God does not call Himself merely the God of Abraham, or the God of Abraham and Isaac. His full title in this connexion is "The God of Abraham, Isaac and Jacob". They were co-heirs. The equality among all believers in the dispensation of the Mystery is expressed in similar terms, co-heirs. This inheritance is the subject of Ephesians 1: 11 and 18, and of Colossians 1: 12. It is a predestined allotment, it is "in the light".
Although our subject is limited to the reference to fellow-heirs, a note on the term "the same body" and "fellow-partakers" may not be out of place, as these are on the same plane as the reference to fellow-heirs, and are very near to the heart of this new revelation of grace.
The joint-body (sussoma) is as unique as is the word used to express it. The word occurs nowhere else in the N.T. or in the LXX. Words arise in response to needs, and never before in all the varied ways of God with man had there been the necessity for such a term. Kingdom, Firstborn, Church, Bride, Wife, Flock, these and other terms had been necessitated by the unfolding of the purpose of the ages, but not until the revelation of the Mystery was there any necessity to use such an expression as "joint-body". The equality in the body is opened up in Ephesians 4:16. There is but One Head and the rest of the body are members one of another. The third item is "joint-partakers", but such an expression does not convey the truth until the statement is completed:
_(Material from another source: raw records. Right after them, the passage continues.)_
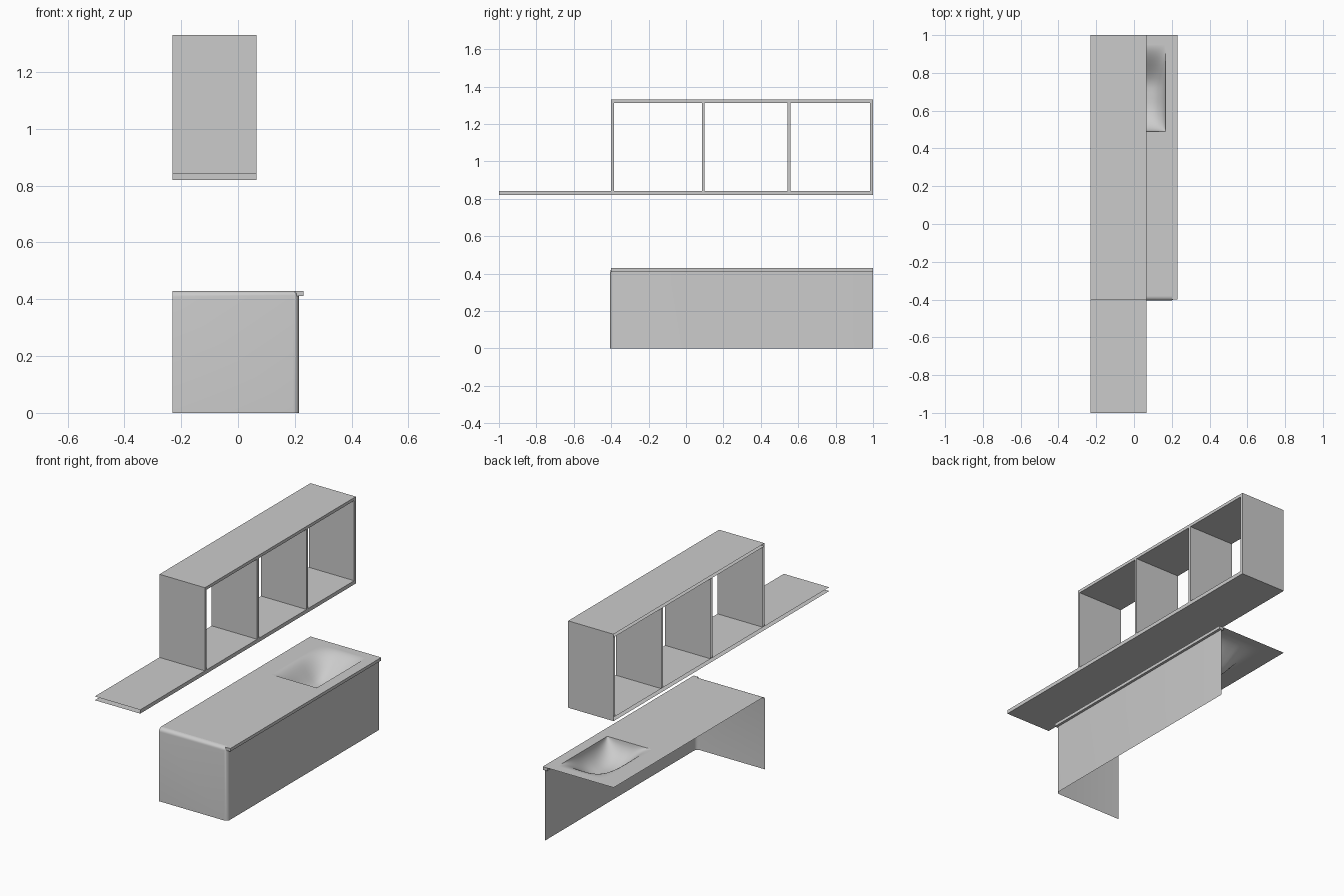
import bpy, bmesh, math
from mathutils import Vector

if "Cube" in bpy.data.objects:
    bpy.data.objects.remove(bpy.data.objects["Cube"])


def finish(name, bm, smooth=False):
    me = bpy.data.meshes.new(name)
    bm.to_mesh(me)
    bm.free()
    ob = bpy.data.objects.new(name, me)
    bpy.context.collection.objects.link(ob)
    if smooth:
        bpy.ops.object.select_all(action='DESELECT')
        ob.select_set(True)
        bpy.context.view_layer.objects.active = ob
        bpy.ops.object.shade_smooth_by_angle(angle=math.radians(35))
    return ob


def box_bm(lo, hi, open_sides=()):
    """Box between two corners, with the faces towards open_sides left out."""
    bm = bmesh.new()
    bmesh.ops.create_cube(bm, size=1)
    for v in bm.verts:
        v.co = Vector([lo[i] + (v.co[i] + .5) * (hi[i] - lo[i]) for i in range(3)])
    bm.normal_update()
    drop = [f for f in bm.faces if any(f.normal.dot(Vector(s)) > .9 for s in open_sides)]
    bmesh.ops.delete(bm, geom=drop, context='FACES')
    return bm


WALL, FRONT, REAR = (-1, 0, 0), (0, -1, 0), (0, 1, 0)
DOWN = (0, 0, -1)
X0, X1 = -.23, .065

# Wall shelf: long base, top and four uprights, all open on the wall side
finish("shelf_base", box_bm((X0, -1, .82), (X1, 1, .842), [WALL, FRONT]))
finish("shelf_top", box_bm((X0, -.4, 1.312), (X1, 1, 1.33), [WALL]))
for i, y in enumerate((-.4, .085, .543, .985)):
    finish(f"shelf_upright_{i + 1}",
           box_bm((X0, y, .842), (X1, y + .015, 1.312), [WALL, DOWN, (0, 0, 1)]))

# Cabinet shell with rounded front edges, open at wall, rear end and bottom
R = .022
bm = box_bm((X0, -.405, 0), (.215, 1, .43), [WALL, REAR, DOWN])
edges = []
for e in bm.edges:
    m = (e.verts[0].co + e.verts[1].co) / 2
    on_front = m.y < -.4
    if on_front and (m.z > .42 or m.x > .21):
        edges.append(e)
bmesh.ops.bevel(bm, geom=edges, offset=R, segments=5, profile=.5, affect='EDGES')
bm.normal_update()
flat_top = [f for f in bm.faces if f.normal.z > .99 and f.calc_area() > .1]
bmesh.ops.delete(bm, geom=flat_top, context='FACES')
finish("cabinet_shell", bm, True)

# Counter surface around the basin opening
BX0, BX1, BY0, BY1, Z = -.127, .168, .49, .95, .43
bm = bmesh.new()
for xa, xb, ya, yb in ((X0, .21, -.405 + R, BY0), (X0, .21, BY1, 1),
                       (X0, BX0, BY0, BY1), (BX1, .21, BY0, BY1)):
    bm.faces.new([bm.verts.new((x, y, Z)) for x, y in
                  ((xa, ya), (xb, ya), (xb, yb), (xa, yb))])
finish("counter_top", bm)

# Overhanging lip along the room side
finish("counter_lip", box_bm((.2, -.4, .412), (.23, 1, Z)))


# Basin: steep on the front and room sides, blended on the other two
def steep(t):
    t = min(t / .35, 1)
    return math.sqrt(1 - (1 - t) ** 2)


def soft(t):
    t = min(t / .5, 1)
    return t * t * (3 - 2 * t)


N, DEPTH = 28, .115
bm = bmesh.new()
grid = []
for i in range(N + 1):
    u = (1 - math.cos(math.pi * i / N)) / 2
    row = []
    for j in range(N + 1):
        v = (1 - math.cos(math.pi * j / N)) / 2
        d = DEPTH * soft(u) * steep(1 - u) * steep(v) * soft(1 - v)
        row.append(bm.verts.new((BX0 + u * (BX1 - BX0), BY0 + v * (BY1 - BY0), Z - d)))
    grid.append(row)
for i in range(N):
    for j in range(N):
        bm.faces.new((grid[i][j], grid[i + 1][j], grid[i + 1][j + 1], grid[i][j + 1]))
finish("basin", bm, True)
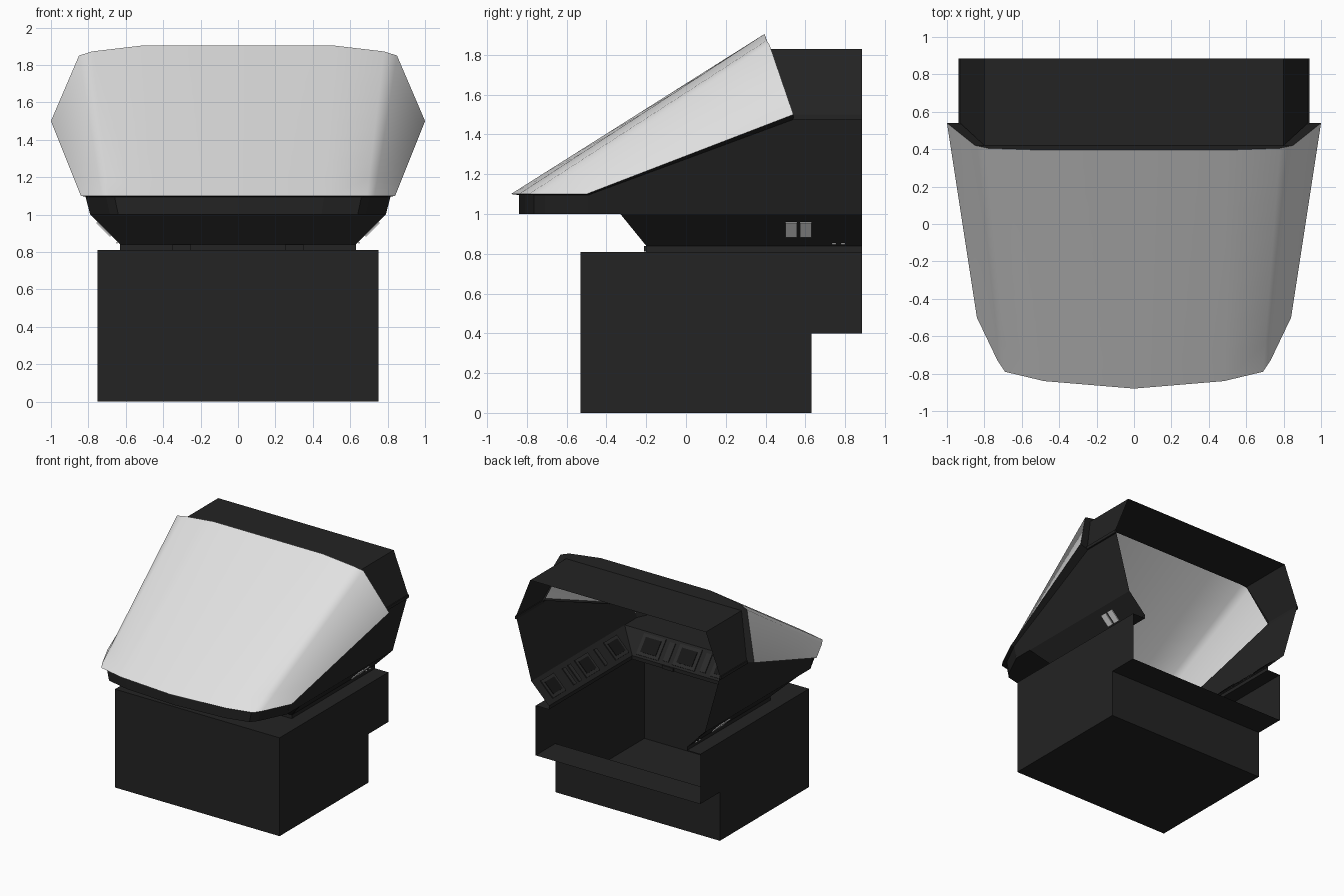
import bpy, bmesh, math
from mathutils import Vector, Matrix

if "Cube" in bpy.data.objects:
    bpy.data.objects.remove(bpy.data.objects["Cube"])


def material(name, c):
    m = bpy.data.materials.new(name)
    m.diffuse_color = (c, c, c, 1)
    m.use_nodes = True
    m.node_tree.nodes["Principled BSDF"].inputs["Base Color"].default_value = m.diffuse_color
    return m


HULL = material("hull_black", 0.017)
PANEL = material("panel_charcoal", 0.024)
SCREEN = material("screen_black", 0.008)
CANOPY = material("canopy_light_grey", 0.75)
CENTRE = Vector((0, 0.25, 1.0))


def finish(name, bm, mat):
    me = bpy.data.meshes.new(name)
    bm.to_mesh(me)
    bm.free()
    me.materials.append(mat)
    ob = bpy.data.objects.new(name, me)
    bpy.context.collection.objects.link(ob)
    return ob


def half_sheet(name, polys, mat):
    """Right-hand half made of polygons, mirrored across x = 0."""
    bm = bmesh.new()
    for p in polys:
        bm.faces.new([bm.verts.new(v) for v in p])
    bmesh.ops.remove_doubles(bm, verts=bm.verts, dist=0.0005)
    bmesh.ops.recalc_face_normals(bm, faces=bm.faces)
    if sum(f.normal.dot(f.calc_center_median() - CENTRE) * f.calc_area() for f in bm.faces) < 0:
        bmesh.ops.reverse_faces(bm, faces=bm.faces)
    ob = finish(name, bm, mat)
    ob.modifiers.new("mirror", 'MIRROR')
    return ob


def strip(a, b):
    """Quads between two polylines."""
    return [[a[i], a[i + 1], b[i + 1], b[i]] for i in range(len(a) - 1)]


def box(name, loc, size, mat, axes=None):
    bm = bmesh.new()
    bmesh.ops.create_cube(bm, size=1)
    bmesh.ops.scale(bm, vec=size, verts=bm.verts)
    ob = finish(name, bm, mat)
    rot = Matrix(axes).transposed().to_4x4() if axes else Matrix()
    ob.matrix_world = Matrix.Translation(loc) @ rot
    return ob


REAR = 0.885


def wall_x(z):
    return 0.79 + 0.28 * (z - 1.0)


# Base tub: stepped side profile, open at the rear and under the cabin
W, F = 0.75, -0.53
prof = [(F, 0), (0.63, 0), (0.63, 0.4), (REAR, 0.4)]
base = strip([(0, y, z) for y, z in prof], [(W, y, z) for y, z in prof])
base += [[(W, F, 0), (W, 0.63, 0), (W, 0.63, 0.4), (W, F, 0.4)],
         [(W, F, 0.4), (W, 0.63, 0.4), (W, REAR, 0.4), (W, REAR, 0.81), (W, F, 0.81)],
         [(0, F, 0), (W, F, 0), (W, F, 0.4), (W, F, 0.81), (0, F, 0.81)],
         [(0, F, 0.81), (W, F, 0.81), (0.63, -0.2, 0.81), (0, -0.2, 0.81)],
         [(W, F, 0.81), (W, REAR, 0.81), (0.63, REAR, 0.81), (0.63, -0.2, 0.81)]]
half_sheet("base_tub", base, HULL)


# Neck and sloped sill, U-shaped rings open at the rear
def ring(x, y, z):
    return [(0, y, z), (x, y, z), (x, REAR, z)]


rings = [ring(0.63, -0.2, 0.81), ring(0.63, -0.2, 0.84), ring(0.79, -0.33, 1.0)]
half_sheet("sill", strip(rings[0], rings[1]) + strip(rings[1], rings[2]), HULL)

# Nose: short wall under the canopy and a flat underside
nose = [(0, -0.84), (0.46, -0.81), (0.66, -0.765), (0.705, -0.71), (0.815, -0.49)]
top = [(x, y, 1.095) for x, y in nose]
low = [(x * 0.97, y, 1.0) for x, y in nose]
under = [[(0, -0.33, 1.0)] + low + [(0.79, -0.33, 1.0)]]
half_sheet("nose", strip(top, low) + under, HULL)

# Side walls
side = [(REAR, 1.0), (REAR, 1.5), (0.54, 1.5), (-0.49, 1.095), (-0.49, 1.0)]
half_sheet("side_wall", [[(wall_x(z), y, z) for y, z in side]], HULL)

# Roof hood
roof = [[(0, 0.42, 1.83), (0.8, 0.42, 1.83), (0.93, 0.54, 1.5)],
        [(0, REAR, 1.83), (0.8, REAR, 1.83), (0.93, REAR, 1.5)]]
half_sheet("roof", strip(*roof), HULL)

# Canopy: straight loft from the lower lip to the upper rim
lip = [(0, -0.88, 1.1), (0.48, -0.84, 1.1), (0.69, -0.79, 1.1), (0.73, -0.73, 1.1), (0.84, -0.5, 1.1)]
rim = [(0, 0.395, 1.905), (0.5, 0.395, 1.905), (0.78, 0.405, 1.872), (0.85, 0.42, 1.85), (1.0, 0.54, 1.5)]
N = 8
rows = [[Vector(a).lerp(Vector(b), k / N) for a, b in zip(lip, rim)] for k in range(N + 1)]
canopy = half_sheet("canopy", [q for k in range(N) for q in strip(rows[k], rows[k + 1])], CANOPY)
for p in canopy.data.polygons:
    p.use_smooth = True

# Dark flange joining canopy edge to nose, walls and roof
edge = lip + [rim[4], rim[3], rim[2], rim[1], rim[0]]
inner = top + [(0.925, 0.54, 1.475), (0.8, 0.42, 1.825), (0.74, 0.42, 1.83), (0.5, 0.42, 1.83), (0, 0.42, 1.83)]
half_sheet("canopy_flange", strip(edge, inner), HULL)

# Trim rails along the wall tops
for s in (-1, 1):
    box("rear_trim_rail", (s * 0.93, 0.71, 1.487), (0.014, 0.35, 0.025), HULL)
    box("neck_block", (s * 0.3, -0.2, 0.825), (0.1, 0.02, 0.028), HULL)

# Instrument plates laid on the sloped sill: (along, up slope, length, height)
r = math.sqrt(0.5)


def console(name, s, y, t, ly, lv, mat, lift):
    ax = ((0, 1, 0), (s * r, 0, r), (-s * r, 0, r))
    n = Vector(ax[2])
    p = Vector((s * (0.63 + 0.16 * t), y, 0.84 + 0.16 * t)) + n * lift
    if s < 0:
        ax = ((0, -1, 0), ax[1], ax[2])
    box(name, p, (ly, lv, 0.008), mat, ax)


def dash(name, x, t, lx, lv, mat, lift):
    up = Vector((0, -0.13, 0.16)).normalized()
    n = Vector((0, 0.16, 0.13)).normalized()
    p = Vector((x, -0.2 - 0.13 * t, 0.84 + 0.16 * t)) + n * lift
    box(name, p, (lx, lv, 0.008), mat, ((1, 0, 0), up, -n if up.cross(n).x < 0 else n))


for s in (-1, 1):
    for y in (0.72, 0.28, -0.1):
        console("console_bezel", s, y, 0.5, 0.17, 0.16, PANEL, 0.005)
        console("console_screen", s, y, 0.5, 0.12, 0.11, SCREEN, 0.010)
    for y in (0.44, 0.51, 0.10):
        console("console_switches", s, y, 0.5, 0.035, 0.15, PANEL, 0.005)
    # Light plates on the outside of the sill
    for y in (0.528, 0.602):
        console("side_light", s, y, 0.53, 0.058, 0.105, CANOPY, -0.006)
    for y in (0.745, 0.79):
        console("side_marker", s, y, 0.08, 0.02, 0.008, CANOPY, -0.006)

for x in (-0.5, -0.17, 0.17, 0.5):
    dash("dash_bezel", x, 0.5, 0.2, 0.17, PANEL, 0.005)
    dash("dash_screen", x, 0.5, 0.14, 0.12, SCREEN, 0.010)
for x in (-0.335, 0, 0.335):
    dash("dash_switches", x, 0.5, 0.05, 0.15, PANEL, 0.005)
The better readings give the full title, "Christ Jesus". "The promise in Christ Jesus."-Paul, when writing to Timothy his last "prison epistle", calls himself:
Writing to Titus between the two imprisonments he speaks of the
The Gentiles, here called and blessed, may indeed have been "strangers from the covenants of promise" while "in flesh", but "in spirit" they are "joint-partakers" of a promise which goes back before the age times, and before the overthrow of the world. Such is the sphere and character of the unity created by the Lord during this time of Israel's blindness.
We rejoice at the testimony of "All Scripture" to the joys and blessings which are stored up for Israel, the nations, the groaning creation, as well as for the church of God. Nevertheless we, according to His promise, look for higher things than Abraham hoped for or the Prophets dreamed.
The rendering "the same body" (Eph. 3:6) is an inadequate translation of the word sussomos. The R.V. has endeavoured to meet the difficulty by the rendering "fellow-members", but such cannot strictly be called a "translation" but approaches a private "interpretation". It is possible that in this strange new term sussoma we have something so new, so unique, so hitherto unknown, that nothing short of a new term could envisage this new fellowship. Into this new word has been enshrined the newly created oneness of "the both" into "one new man". The last thing that these three terms of equality can mean is that the Gentiles were admitted into something already existing, but which had hitherto been closed to them. This is something entirely new, and the Jew as a Jew, even as the Gentile as a Gentile, finds no place, no priority, no advantage. "In spirit", as opposed to "in flesh", all such distinctions vanish. A newly created new man (not a process of evolution) is the outstanding characteristic of the dispensation of the Mystery.